Federal agencies are starting to catch up to the risks posed by cloud computing. This is sure to stimulate compliance IT projects at financial institutions. A premium will be placed on data that's in flight, or traveling the vulnerable path between banks and third parties.
CipherCloud , whose clients include two of the five largest U.S. banks, late this week debuted a new product called CipherCloud Connect AnyApp. The product is designed to encrypt data in transit, in use or at rest for public and private cloud applications — including infrastructure-as-as-service (IaaS), software-as-a-service (SaaS) and platform-as-a-service (PaaS). IaaS refers to the outsourcing of equipment used to support operations, such as storage and servers. PaaS refers to the leasing of operating systems, storage and network capacity over the internet. SaaS is a software distribution method in which hosted applications are delivered to firms over the web. Each of these methods involves some form of data transfer to a host, which places it under FFIEC's guidance.
"The [FFIEC] guidance is about protecting data from criminals," says Kevin Bocek, a vice president at CipherCloud, adding that, as such, the FFIEC guidance lends itself to layered security measures such as format preserving encryption, a device long used to protect retail payments from hackers and other crooks.
Firms install CipherCloud on their own network to automatically generate encryption keys.
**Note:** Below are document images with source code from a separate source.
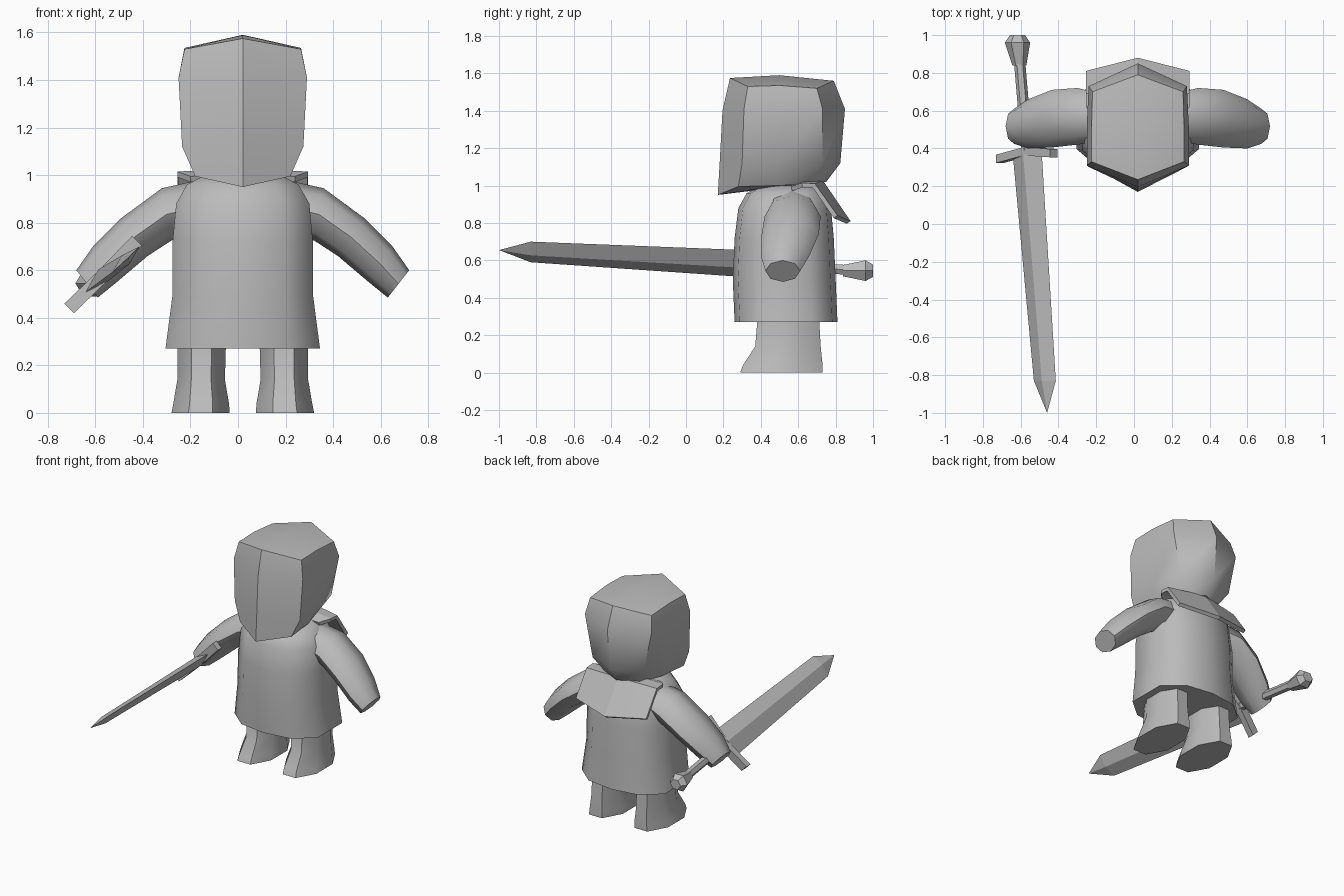
import bpy, bmesh, math
from mathutils import Vector

if "Cube" in bpy.data.objects:
    bpy.data.objects.remove(bpy.data.objects["Cube"])

CX = 0.02  # symmetry plane of the figure

grey = bpy.data.materials.new("plain grey")
grey.diffuse_color = (0.5, 0.5, 0.5, 1)
grey.use_nodes = True
grey.node_tree.nodes["Principled BSDF"].inputs["Base Color"].default_value = grey.diffuse_color


def make(name, bm, smooth=None):
    """Turn a bmesh into a finished object."""
    bmesh.ops.recalc_face_normals(bm, faces=bm.faces[:])
    mesh = bpy.data.meshes.new(name)
    bm.to_mesh(mesh)
    bm.free()
    mesh.materials.append(grey)
    obj = bpy.data.objects.new(name, mesh)
    bpy.context.collection.objects.link(obj)
    if smooth:
        bpy.ops.object.select_all(action='DESELECT')
        obj.select_set(True)
        bpy.context.view_layer.objects.active = obj
        bpy.ops.object.shade_smooth_by_angle(angle=math.radians(smooth))
    return obj


def loft(name, rings, smooth=None, peak=None):
    """Skin a stack of closed rings; the last end is a cap or a point."""
    bm = bmesh.new()
    rows = [[bm.verts.new(p) for p in ring] for ring in rings]
    n = len(rows[0])
    for a, b in zip(rows, rows[1:]):
        for i in range(n):
            j = (i + 1) % n
            bm.faces.new((a[i], a[j], b[j], b[i]))
    bm.faces.new(rows[0][::-1])
    if peak is None:
        bm.faces.new(rows[-1])
    else:
        tip = bm.verts.new(peak)
        for i in range(n):
            bm.faces.new((rows[-1][i], rows[-1][(i + 1) % n], tip))
    return make(name, bm, smooth)


def mirrored(half):
    """Close a half ring that runs from front centre to back centre."""
    right = [(CX + x, y, z) for x, y, z in half]
    left = [(CX - x, y, z) for x, y, z in half[-2:0:-1]]
    return right + left


def ellipse(c, u, v, n=8, turn=0.0):
    c, u, v = Vector(c), Vector(u), Vector(v)
    k = 1 / math.cos(turn)
    return [c + k * (u * math.cos(turn + i * math.tau / n) + v * math.sin(turn + i * math.tau / n))
            for i in range(n)]


# Head: angular helmet shape with a front ridge
loft("head", [mirrored(r) for r in (
    [(0, .17, .95), (.20, .28, .995), (.18, .5, 1.0), (.13, .68, 1.01), (0, .75, 1.02)],
    [(0, .18, 1.12), (.255, .30, 1.12), (.25, .5, 1.12), (.2, .73, 1.12), (0, .825, 1.12)],
    [(0, .195, 1.40), (.27, .31, 1.41), (.27, .52, 1.41), (.26, .73, 1.41), (0, .85, 1.41)],
    [(0, .235, 1.575), (.245, .33, 1.53), (.245, .5, 1.535), (.24, .70, 1.52), (0, .79, 1.56)],
)], smooth=42, peak=(CX, .5, 1.59))

# Torso: tunic flaring at the hem; rows are height, half width, front, back
torso = []
for z, w, f, b in ((.27, .325, .26, .81), (.50, .295, .25, .80), (.72, .295, .26, .79),
                   (.88, .28, .28, .775), (.96, .235, .325, .75), (1.0, .16, .40, .70)):
    m, d = (f + b) / 2, (b - f) / 2
    torso.append(mirrored([(0, f, z), (w * .6, f + d * .1, z), (w, m - d * .5, z),
                           (w, m + d * .5, z), (w * .6, b - d * .1, z), (0, b, z)]))
loft("torso", torso, smooth=50)

for side, label in ((-1, "left"), (1, "right")):
    # Arm: sections given by top point, bottom point and depth range
    arm = []
    for tx, tz, bx, bz, y0, y1 in ((.16, .985, .24, .74, .44, .69), (.34, .945, .30, .725, .42, .72),
                                   (.51, .82, .40, .66, .405, .71), (.63, .70, .53, .55, .40, .66),
                                   (.70, .60, .61, .485, .425, .61)):
        c = (CX + side * (tx + bx) / 2, (y0 + y1) / 2, (tz + bz) / 2)
        u = (side * (tx - bx) / 2, 0, (tz - bz) / 2)
        arm.append(ellipse(c, u, (0, (y1 - y0) / 2, 0)))
    loft(label + "_arm", arm, smooth=50)

    # Leg: height, inner and outer x, front and back y
    leg = []
    for z, x0, x1, y0, y1 in ((0, .055, .30, .29, .73), (.04, .058, .292, .305, .73),
                              (.14, .075, .275, .37, .72), (.32, .07, .275, .385, .71)):
        leg.append(ellipse((CX + side * (x0 + x1) / 2, (y0 + y1) / 2, z),
                           ((x1 - x0) / 2, 0, 0), (0, (y1 - y0) / 2, 0), turn=math.pi / 8))
    loft(label + "_leg", leg, smooth=50)

# Collar: folded flap lying over the shoulders and upper back
bm = bmesh.new()
rows = []
for xe, ye, ze, yc, zc in ((.22, .56, .995, .56, 1.0), (.275, .62, 1.015, .64, 1.03),
                           (.275, .69, 1.01, .73, 1.03), (.275, .81, .84, .88, .81)):
    rows.append([bm.verts.new((CX + s * xe, yc + (ye - yc) * abs(s), zc + (ze - zc) * abs(s)))
                 for s in (-1, -.5, 0, .5, 1)])
for a, b in zip(rows, rows[1:]):
    for i in range(4):
        bm.faces.new((a[i], a[i + 1], b[i + 1], b[i]))
collar = make("collar", bm)
thick = collar.modifiers.new("thickness", 'SOLIDIFY')
thick.thickness = 0.025

# Sword blade: diamond section tapering to a point
loft("sword_blade", [
    ellipse((-.565, .37, .58), (.077, 0, .073), (-.022, 0, .024), 4),
    ellipse((-.472, -.83, .645), (.058, 0, .055), (-.016, 0, .018), 4),
], peak=(-.46, -1.0, .655))

# Cross guard: slightly bent bar
guard = []
for x, y, z in ((-.71, .345, .44), (-.565, .385, .58), (-.425, .375, .725)):
    guard.append([(x + s * .02, y + t * .022, z - s * .02)
                  for s, t in ((-1, -1), (-1, 1), (1, 1), (1, -1))])
loft("sword_guard", guard)

# Grip and pommel
loft("sword_grip", [ellipse((x, y, z), (.03, 0, 0), (0, 0, .03), 6)
                    for x, y, z in ((-.565, .38, .58), (-.605, .85, .55))], smooth=30)
loft("sword_pommel", [ellipse((x, y, .545), (r, 0, 0), (0, 0, r * .95), 6)
                      for x, y, r in ((-.607, .84, .037), (-.617, .96, .067), (-.617, 1.0, .04))])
The bank or other user specifies the URLs of the public and private cloud applications to be encrypted, and then uses navigation tools to create policies that encrypt one or more fields based on the bank's preference. "The encryption key and the software is run and managed by our customers, only the financial institution has access to the data," says Bocek.
Once the policy is enabled, data is automatically encrypted or tokenized (meaning the data identifiers are turned into dummy text that in theory can't be used by crooks) using a format preserving technique. The encrypted data field is of the same size and form as the "real" data. That's designed to make the encryption process easier since the systems handling the data don't have to be retrofitted to handle the encryption characters.
The CipherCloud Platform is designed to secure Salesforce, Force.com, Chatter, Gmail, Office 365 and Amazon AWS cloud initiatives. "An organization can take virtually any public cloud or application that's home grown and start encrypting data," Bocek says.
Cloud computing experts say that as regulators increase scrutiny of cloud safety, compliance tech is sure to follow as vendors chase bank IT dollars.
"I wouldn't doubt that compliance, especially with cloud computing, is an important topic for financial services and government entities. With federal cloud computing emphasis, I would expect that this is a growth area," says Bernard Golden, CEO of Hyperstratus, a cloud computing consultant.
Another firm, Coalfire, just established the VMWare Compliance Lab in Seattle. The facility designs, tests and develops IT security practices and audit guidelines for virtualized computing environments, which are a key part of cloud computing. CoalFire, which is partnering with VMWare (VMW) on the lab, gathers architecture and controls data from VMWare and tests these controls. These tests generate compliance and risk guidance documents for security professionals.
The lab also hosts controls information from products built on the VMWare reference architecture, such as solutions from EMC (EMC), RSA, HP (HP), Symantec (SYMC), McAfee (MFE) and LogRhythm.
Ken Westby, a founding partner at Coalfire, says targeted users will include merchants and other firms in the payment industry, who will use the tests and audits as a way to segment their IT networks, thus removing less data-intensive actions from the scope of Payment Card Industry Standard (PCI DSS) compliance tests. He says other users would include financial institutions looking to comply with FFIEC and Gramm-Leach-Bliley (GLBA) data protection rules; and firms in the healthcare provider and payment industries. "With all of those industries we're seeing the same drivers to leverage virtualization and the cloud to achieve lower costs," he says.